The incident immediately raised questions by U.N. investigators as revealed by diplomatic cables released by WikiLeaks.[3] In June 2006 the US indicated they were re-investigating the incident,[4] after the BBC obtained a tape from "a hardline Sunni group" that appeared to contain evidence supporting the allegations of the Iraqi police.[2] The investigation found, on June 2, 2006 that US military personnel had followed the proper procedures and rules of engagement, and that they had done nothing wrong.[5] The Iraqi government immediately rejected the results of the US probe, stating they would continue their own investigation.[6]

Iraqi government response[edit]

Immediately after the US investigation was closed the Iraqi government responded by opening their own investigation, with Iraqi Prime Minister Nouri Maliki aide Adnan al-Kazimi stating that the US report "was not fair for the Iraqi people and the children who were killed."[7] In September 2011, the Iraqi government reopened their investigation after WikiLeaks published a leaked diplomatic cable regarding questions about the raid made by U.N. inspector Philip Alston, Special Rapporteur on Extrajudicial, Summary, or Arbitrary Executions.[8]

See also[edit]

References[edit]

  1. ^ Schofield, Matthew (March 19, 2006). "Iraqi police report details civilians' deaths at hands of U.S. troops". Knight Ridder Newspapers. Archived from the original on June 15, 2006. Retrieved 2006-06-01.CS1 maint: bot: original URL status unknown (link)
  2. ^ a b "New 'Iraq massacre' tape emerges". BBC News. June 1, 2006. Archived from the original on June 2, 2006. Retrieved June 1, 2006.
  3. ^ "WikiLeaks reveals Atrocities by US forces". Daily Mirror. September 1, 2011. Archived from the original on November 1, 2011. Retrieved 2011-09-02.
  4. ^ US probes new Iraq massacre claim Archived 2006-06-10 at the Wayback Machine, BBC News, June 2, 2006
  5. ^ "Troops cleared in Iraqi deaths in Ishaqi". Reuters. Retrieved 2006-06-01.[dead link]
  6. ^ Brian Brady, Furious Iraq demands apology as US troops are cleared of massacre Archived 2006-06-20 at the Wayback Machine, The Scotsman, June 4, 2006
  7. ^ Jones, Holly (June 3, 2006). "Iraq denounces outcome of US Ishaqi probe, plans own investigation". Jurist. Archived from the original on March 22, 2012. Retrieved September 2, 2011.
  8. ^ Gowen, Annie; Asaad Majeed (September 2, 2011). "Iraq to reopen probe of deadly 2006 Ishaqi raid". The Washington Post. Archived from the original on November 12, 2012. Retrieved September 2, 2011.

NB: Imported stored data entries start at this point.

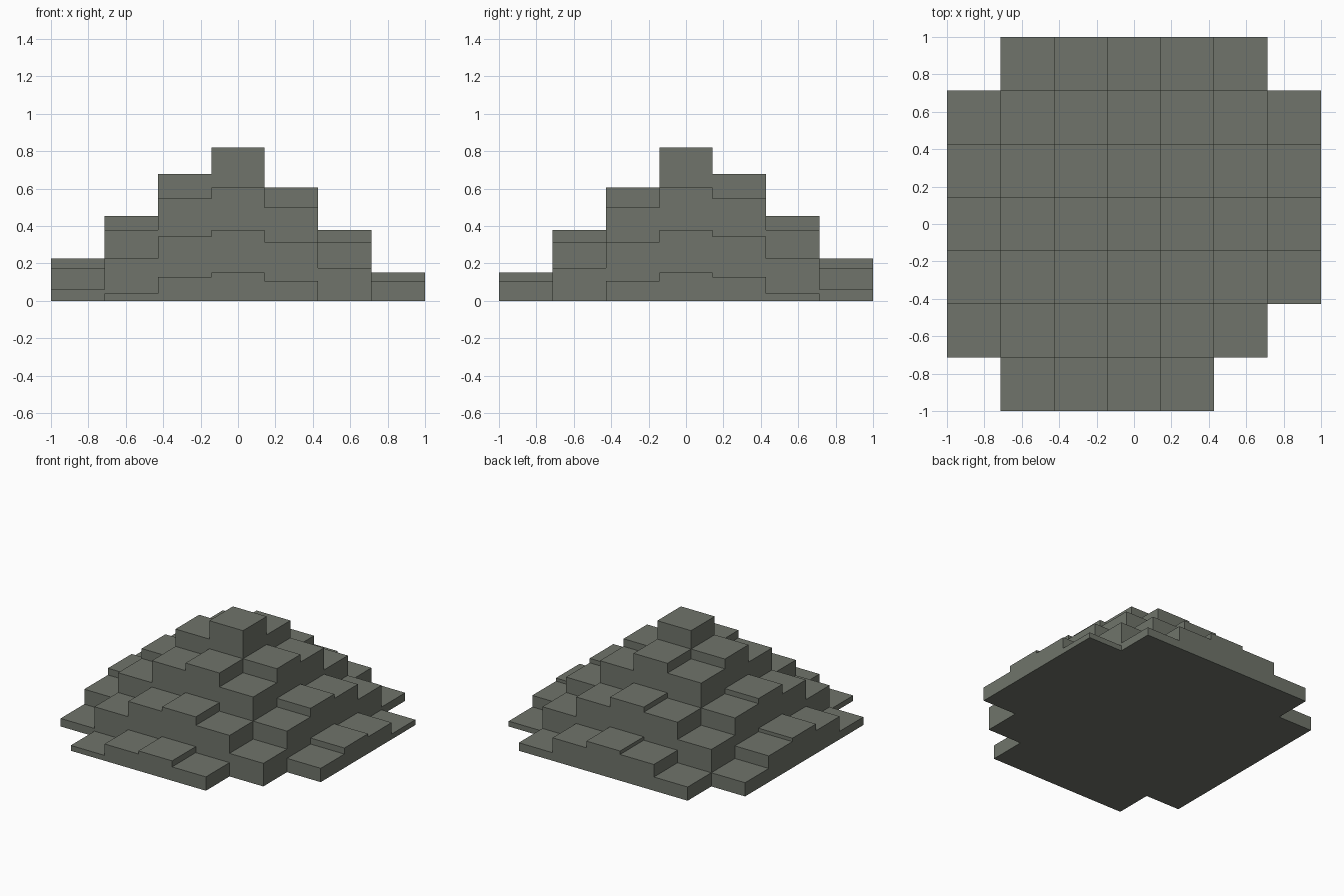
import bpy
import bmesh
import math

if "Cube" in bpy.data.objects:
    bpy.data.objects.remove(bpy.data.objects["Cube"])

N = 7                     # cells per side
CELL = 2 / N
PEAK, SLOPE = 0.873, 0.2275   # cone height and fall per cell
APEX = (2.835, 3.165)     # cone tip, in cell units


def height(i, j):
    """Column height: a cone with a slightly off-centre tip; 0 where empty."""
    if not (0 <= i < N and 0 <= j < N):
        return 0.0
    h = PEAK - SLOPE * math.hypot(i - APEX[0], j - APEX[1])
    return h if h > 0.02 else 0.0


bm = bmesh.new()


def face(*pts):
    bm.faces.new([bm.verts.new(p) for p in pts])


for i in range(N):
    for j in range(N):
        h = height(i, j)
        if h == 0:
            continue
        x0, y0 = -1 + i * CELL, -1 + j * CELL
        x1, y1 = x0 + CELL, y0 + CELL
        corners = [(x0, y0), (x1, y0), (x1, y1), (x0, y1)]
        # top and underside of the column
        face(*[(x, y, h) for x, y in corners])
        face(*[(x, y, 0) for x, y in reversed(corners)])
        # walls only where the neighbour is lower
        for k, (di, dj) in enumerate([(0, -1), (1, 0), (0, 1), (-1, 0)]):
            low = height(i + di, j + dj)
            if low < h - 1e-5:
                a, b = corners[k], corners[(k + 1) % 4]
                face((*a, low), (*b, low), (*b, h), (*a, h))

bmesh.ops.remove_doubles(bm, verts=bm.verts, dist=1e-5)

# stepped rubble mound
mesh = bpy.data.meshes.new("stepped_mound")
bm.to_mesh(mesh)
bm.free()
mound = bpy.data.objects.new("stepped_mound", mesh)
bpy.context.collection.objects.link(mound)

# stone colour
stone = bpy.data.materials.new("stone")
stone.diffuse_color = (0.16, 0.175, 0.145, 1)
stone.use_nodes = True
stone.node_tree.nodes["Principled BSDF"].inputs["Base Color"].default_value = stone.diffuse_color
mesh.materials.append(stone)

Coordinates: 34°17′00″N 43°46′00″E / 34.2833°N 43.7667°E / 34.2833; 43.7667